# EXERCISE AIM:
Give the number of lines in the listing that hold the word "BLACK". Write nothing but that number.
┄┄┄┄┄┄┄┄┄┄┄┄┄┄┄┄┄┄┄┄
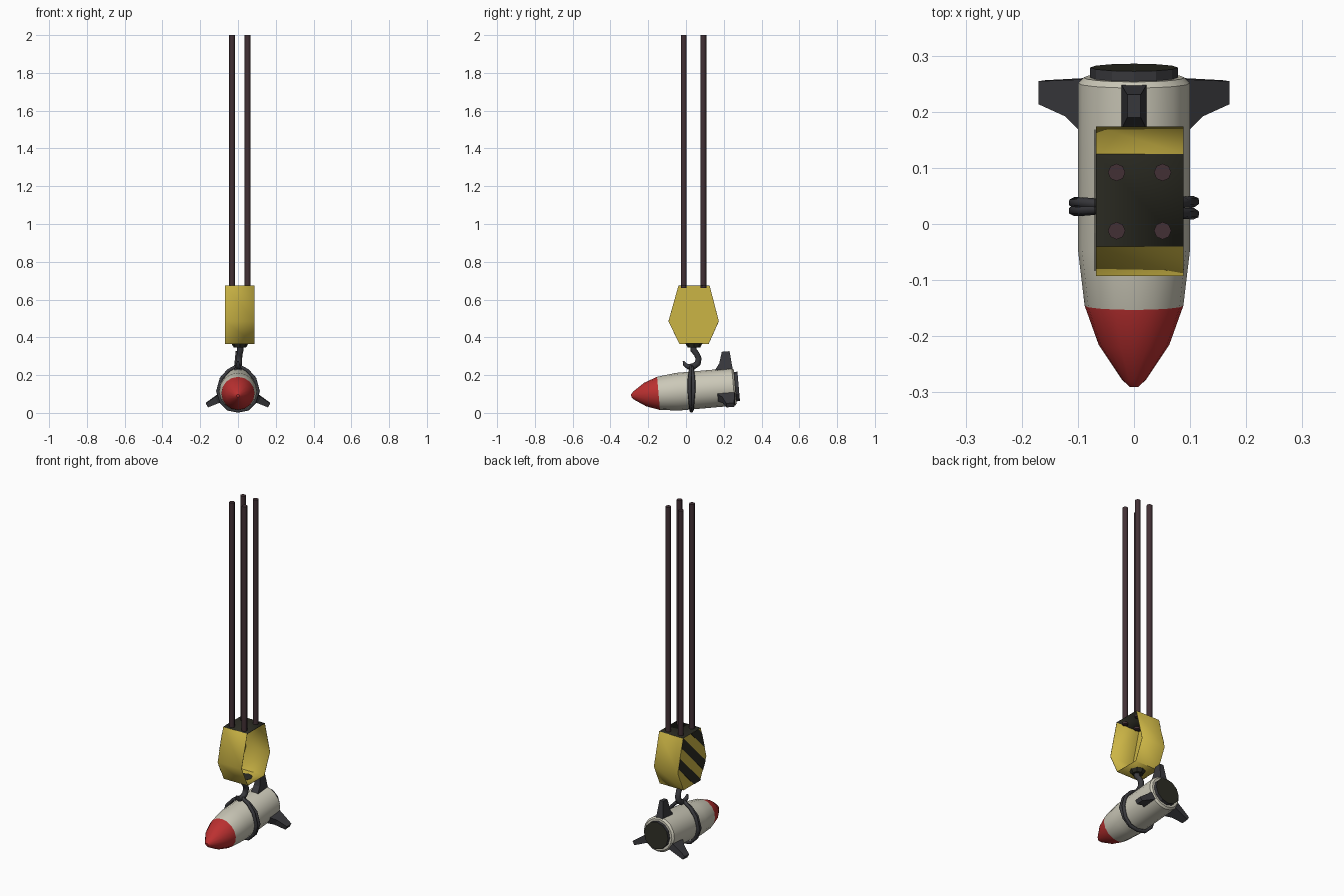
import bpy, bmesh, math
from mathutils import Matrix, Vector

if "Cube" in bpy.data.objects:
    bpy.data.objects.remove(bpy.data.objects["Cube"])


def material(name, r, g, b):
    m = bpy.data.materials.new(name)
    m.diffuse_color = (r, g, b, 1)
    m.use_nodes = True
    m.node_tree.nodes["Principled BSDF"].inputs["Base Color"].default_value = m.diffuse_color
    return m


YELLOW = material("crane_yellow", 0.60, 0.46, 0.06)
BLACK = material("soot_black", 0.025, 0.025, 0.017)
ROPE = material("rope_brown", 0.055, 0.030, 0.036)
GREY = material("dark_steel", 0.042, 0.042, 0.048)
WHITE = material("shell_white", 0.60, 0.58, 0.48)
RED = material("nose_red", 0.50, 0.03, 0.03)


def finish(bm, name, mats, rule=None, smooth=None, matrix=None):
    """Turn a bmesh into an object, colouring faces by an optional rule."""
    bmesh.ops.recalc_face_normals(bm, faces=bm.faces)
    if rule:
        for f in bm.faces:
            f.material_index = rule(f)
    me = bpy.data.meshes.new(name)
    bm.to_mesh(me)
    bm.free()
    for m in mats:
        me.materials.append(m)
    ob = bpy.data.objects.new(name, me)
    bpy.context.collection.objects.link(ob)
    if matrix:
        ob.matrix_world = matrix
    if smooth:
        bpy.ops.object.select_all(action='DESELECT')
        ob.select_set(True)
        bpy.context.view_layer.objects.active = ob
        bpy.ops.object.shade_smooth_by_angle(angle=math.radians(smooth))
    return ob


def lathe(profile, sides):
    """Revolve (y, radius) points around the y axis and cap both ends."""
    bm = bmesh.new()
    rings = []
    for y, r in profile:
        rings.append([bm.verts.new((r * math.sin(k * math.tau / sides), y,
                                    r * math.cos(k * math.tau / sides)))
                      for k in range(sides)])
    for a, b in zip(rings, rings[1:]):
        for k in range(sides):
            n = (k + 1) % sides
            bm.faces.new((a[k], a[n], b[n], b[k]))
    bm.faces.new(rings[0])
    bm.faces.new(rings[-1])
    return bm


def tube(name, points, radii, mat, sides=6, closed=False):
    """Poly curve with a round cross-section, radius given per point."""
    cu = bpy.data.curves.new(name, 'CURVE')
    cu.dimensions = '3D'
    cu.bevel_depth = 1
    cu.bevel_resolution = max(0, sides // 2 - 2)
    cu.use_fill_caps = True
    sp = cu.splines.new('POLY')
    sp.points.add(len(points) - 1)
    for p, co, r in zip(sp.points, points, radii):
        p.co = (*co, 1)
        p.radius = r
    sp.use_cyclic_u = closed
    sp.use_smooth = True
    cu.materials.append(mat)
    ob = bpy.data.objects.new(name, cu)
    bpy.context.collection.objects.link(ob)
    return ob


# Pulley block: bent sheet housing, open on the +x side, dark top
OUTLINE = [(-0.035, 0.365), (0.12, 0.365), (0.174, 0.485),
           (0.125, 0.674), (-0.04, 0.674), (-0.093, 0.485)]
X0, X1 = -0.068, 0.088
bm = bmesh.new()
left = [bm.verts.new((X0, y, z)) for y, z in OUTLINE]
right = [bm.verts.new((X1, y, z)) for y, z in OUTLINE]
bm.faces.new(left)
for i in range(6):
    j = (i + 1) % 6
    bm.faces.new((left[i], left[j], right[j], right[i]))
block = finish(bm, "pulley_block", [YELLOW, BLACK],
               rule=lambda f: int(f.calc_center_median().z > 0.67), smooth=50)
sheet = block.modifiers.new("sheet", 'SOLIDIFY')
sheet.thickness = 0.003
sheet.offset = -1

# Diagonal warning stripes on the -x wall, cut from the same outline
AXIS = Vector((0, -1, 1))
for n, low in enumerate((0.34, 0.48, 0.62)):
    bm = bmesh.new()
    bm.faces.new([bm.verts.new((X0 - 0.002, y, z)) for y, z in OUTLINE])
    for level, side in ((low, -1), (low + 0.07, 1)):
        bmesh.ops.bisect_plane(bm, geom=bm.verts[:] + bm.edges[:] + bm.faces[:],
                               plane_co=(0, 0, level), plane_no=AXIS * side,
                               clear_outer=True)
    for f in bm.faces:
        if f.normal.x > 0:
            f.normal_flip()
    ext = bmesh.ops.extrude_face_region(bm, geom=bm.faces[:])
    moved = [v for v in ext['geom'] if isinstance(v, bmesh.types.BMVert)]
    bmesh.ops.translate(bm, verts=moved, vec=(0.0015, 0, 0))
    finish(bm, f"warning_stripe_{n + 1}", [BLACK])

# Four hoisting ropes
for i, x in enumerate((-0.031, 0.051)):
    for j, y in enumerate((-0.012, 0.092)):
        bm = bmesh.new()
        bmesh.ops.create_cone(bm, cap_ends=True, segments=8, radius1=0.0155,
                              radius2=0.0155, depth=1.34,
                              matrix=Matrix.Translation((x, y, 1.33)))
        finish(bm, f"hoist_rope_{i * 2 + j + 1}", [ROPE], smooth=50)

# Hook collar below the block
bm = bmesh.new()
bmesh.ops.create_cone(bm, cap_ends=True, segments=8, radius1=0.032, radius2=0.046,
                      depth=0.024, matrix=Matrix.Translation((0.01, 0.042, 0.357)))
finish(bm, "hook_collar", [BLACK])

# Hook: tapered bent bar
tube("hook",
     [(0.012, 0.040, 0.36), (0.012, 0.040, 0.332), (0.009, 0.056, 0.312),
      (0.006, 0.067, 0.288), (0.004, 0.062, 0.262), (0.002, 0.040, 0.246),
      (0.0, 0.012, 0.244), (0.0, -0.006, 0.256), (0.0, -0.014, 0.274)],
     [0.018, 0.017, 0.015, 0.016, 0.017, 0.017, 0.014, 0.011, 0.004], GREY, 8)

# Sling: two crossing loops around the shell, hung from the hook
for n, s in enumerate((1, -1)):
    loop = [(0, 0.253, 0), (0.05, 0.224, 0.4), (0.088, 0.182, 0.9), (0.107, 0.115, 1),
            (0.088, 0.056, 0.5), (0.052, 0.020, 0.2), (0, 0.010, 0)]
    pts = [(x, 0.029 + s * k * 0.011, z) for x, z, k in loop]
    pts += [(-x, 0.031 - s * k * 0.007, z) for x, z, k in loop[-2:0:-1]]
    tube(f"sling_loop_{n + 1}", pts, [0.010] * len(pts), GREY, 6, True)

# Rocket shell, tipped slightly nose-down
TILT = Matrix.Translation((0, 0, 0.116)) @ Matrix.Rotation(math.radians(5), 4, 'X')
bm = lathe([(-0.291, 0.008), (-0.279, 0.021), (-0.216, 0.063), (-0.146, 0.088),
            (-0.045, 0.100), (0.252, 0.100), (0.262, 0.090)], 16)
finish(bm, "rocket_shell", [WHITE, RED],
       rule=lambda f: int(f.calc_center_median().y < -0.146), smooth=40, matrix=TILT)

# Tail nozzle ring with dark end disc
bm = lathe([(0.255, 0.078), (0.280, 0.078)], 12)
finish(bm, "tail_nozzle", [GREY, BLACK],
       rule=lambda f: int(f.calc_center_median().y > 0.275), matrix=TILT)

# Three tapered tail fins
FIN = [(0.163, 0.085, 0.023), (0.165, 0.100, 0.022), (0.188, 0.130, 0.019),
       (0.207, 0.190, 0.012), (0.248, 0.190, 0.012), (0.257, 0.085, 0.023)]
for k in range(3):
    bm = bmesh.new()
    a = [bm.verts.new((-w, y, r)) for y, r, w in FIN]
    b = [bm.verts.new((w, y, r)) for y, r, w in FIN]
    bm.faces.new(a)
    bm.faces.new(b)
    for i in range(6):
        j = (i + 1) % 6
        bm.faces.new((a[i], a[j], b[j], b[i]))
    finish(bm, f"tail_fin_{k + 1}", [GREY],
           matrix=TILT @ Matrix.Rotation(k * math.tau / 3, 4, 'Y'))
┄┄┄┄┄┄┄┄┄┄┄┄┄┄┄┄┄┄┄┄
# WRITTEN ANSWER:
5